|Our "Adventure Trees" (Mine: Left ; Maiel's: Right)|
Thursday, December 31, 2015
Going Out on a Limb
Eight months ago I sat in a tree overlooking Walden Pond with my friend Maiel. It was a day of adventures––philosophical conversations in an empty field, going off the path, throwing rocks defiantly across railroad tracks, and daring society to force us to conform to unspecified societal norms. For those of you who read my post, "...will grow and prosper wherever planted", you'll recognize this as the adventure I went on with Maiel in April, on a journey to decide where I was going to college. After an affirmative "D" drawn in the sand, I could hear my heart voice pronounce its need to go to Denison University in Granville, Ohio. Eight months later, after my first semester at Denison, I've had another soul-fulfilling adventure with Maiel that wonderfully captured my last four months at college.
Above is just one of the many crafts we made. The inspiration for these trees come from Windy Sunset's Creations. Windy Sunset's Creations calls them gem trees. We call them Adventure Trees, reminiscent of the monumental adventure we had back in April. For me, that adventure marked the liberating risk of choosing an uncertain future. Granted, the future is inherently uncertain, but as I reflected in my April blog post, Denison was more uncertain than St. Olaf. I chose Denison because I knew there were parts of myself aside from English and Theatre that I had yet to discover. As I wrote in my April post, "I will bring my sweaters and stuffed animals and love of theatre to Denison, but I will also be given the space to grow in an environment where I'm not surrounded by my familiar tastes. I would bring my solid foundation to the unfamiliar soil, and allow new branches to grow. The result was much like my "Adventure Tree:" very unstable.
I liken our trees to Banyan Trees. The Collins Dictionary of Biology defines a Banyan tree (Ficus benghalensis) as, "an Indian tree best known for the production of large aerial roots that are let down from its larger branches and, in effect, form secondary trunks which give extra support and allow the tree to spread." Maiel's tree is the main trunk of the Banyan tree. With its well-balanced branches and neat, evenly spaced out roots, it reflects 18 years of a developed foundation: strong relationships with teachers and peers, invested in her high school's drama program, and a developing romance. I could be describing her foundation or mine (they're similar in these three areas), although it's not for me to describe her emotional attachment to it. I can say that my own emotional attachment to my main trunk was strong––stronger than I realized.
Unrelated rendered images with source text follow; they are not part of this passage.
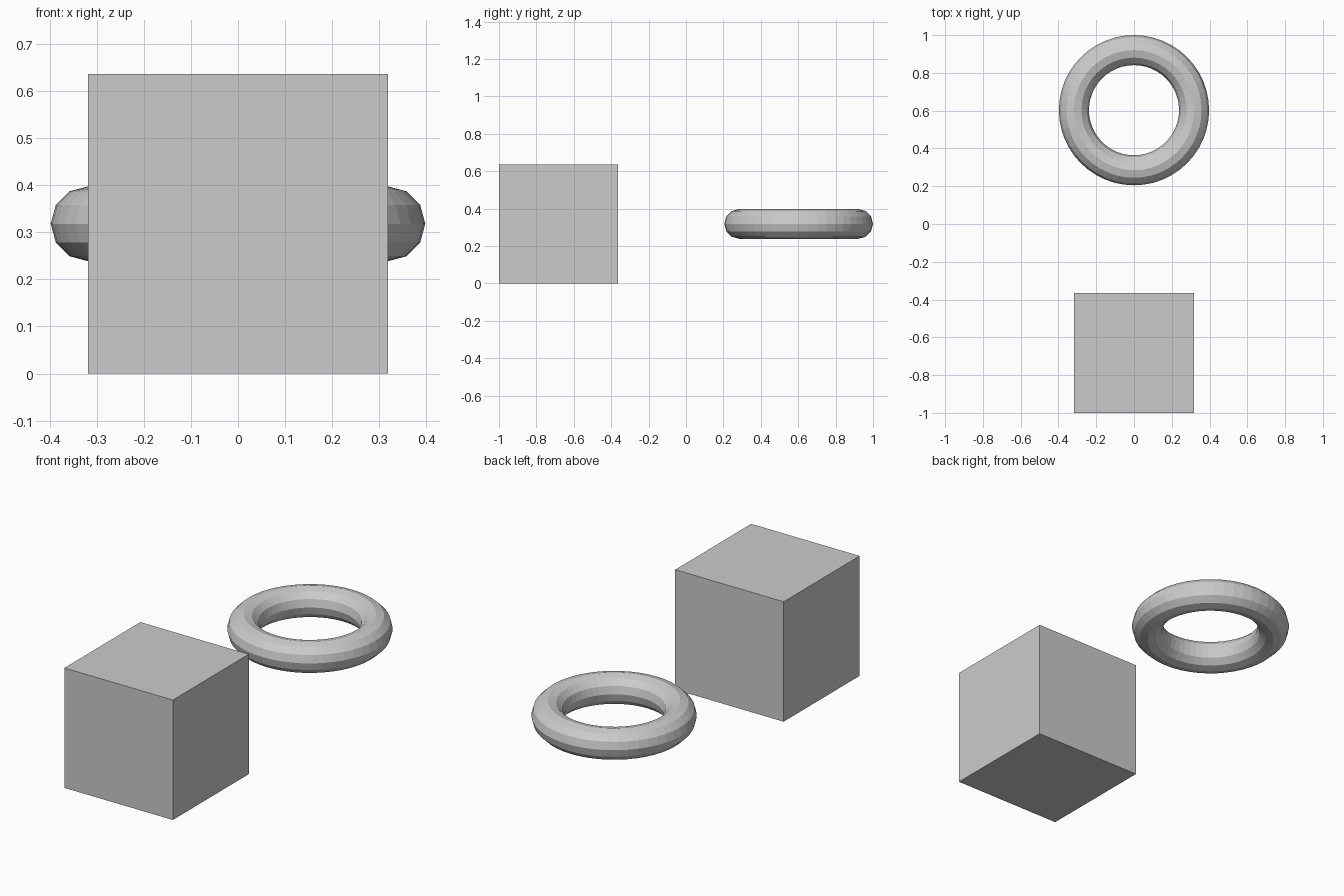
import bpy

if "Cube" in bpy.data.objects:
    bpy.data.objects.remove(bpy.data.objects["Cube"])

U = 0.318  # half the box edge; also the ring's major radius

# Box resting on the ground at the front
bpy.ops.mesh.primitive_cube_add(size=2 * U, location=(0, -1 + U, U))
bpy.context.object.name = "box"

# Flat-faced ring floating level with the box's centre at the back
bpy.ops.mesh.primitive_torus_add(
    major_radius=U, minor_radius=U / 4,
    major_segments=48, minor_segments=12,
    location=(0, 1 - 1.25 * U, U))
bpy.context.object.name = "ring"
bpy.ops.object.shade_flat()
I didn't realize how comfortable I was with my tight knit drama group and established relationships until I started branching out. I brought my stuffed animals and sweaters and love of theatre to Denison. However, despite my initial romanticization of spending every free moment in the theatre and late night walks up the hill from rehearsal, I opted out of the first show for fear of overcommitting myself like I did in high school. Without a cast or a character to immerse myself in, and without my familiar teachers, friends, and environment, I felt like I was dangling in the tree. Unlike the main trunk, the roots growing from the branches aren't neat and orderly, like Maiel's tree. They're like mine––tangled and desperate to cling to something familiar. (I think this is why my first friend was someone who carried a briefcase––he reminded me of my friend Alex.)
What I sometimes forgot was that this new limb was part of an already built foundation. It's the line I drew between "pre-Denison Megan" and "Denison Megan" that left me feeling so disconnected. It felt like I was starting my life over. When I finally realized that this new limb was attached to my main trunk, and would ultimately strengthen my total foundation, I was able to relish in the uncertainty of the ungrounded roots. I can objectively say now that not diving into theatre was the best decision I could've made for myself this semester. If I had gotten right in with a cast, I likely would've followed one group of people, and lost out on the opportunity to let my roots explore new territory. It's through dangling that I found myself in the Communications department so often, and engaging in interfaith dialogue at the house for spiritual and religious life. I'm clarifying what it is I love about English and Theatre––how they help people communicate. Most importantly, recognizing that my "two selves" don't need to be as separate as I thought opened up the possibility of a multi-dimensional self––a Megan Lovely larger than the theatre-enthusiastic, academic-driven, and self-controlled individual, including parts I don't like.
As I realized sitting in that tree at Walden Pond eight months ago, going out on a limb is liberating. What's most significant about the Banyan Tree is that it's the trunks that grow from these limbs that strengthen the core foundation of the tree, and allow it to spread. Before going to college, I was in the habit of saying, "I can't make a decision." The growth I experienced during my first semester at Denison–a school I chose–assures me that I can make decisions. It's affirmative of the power of not just choosing, but embracing uncertainty. These last four months have given me the confidence and strength to keep going out on a limb, and spreading out to unexplored soil.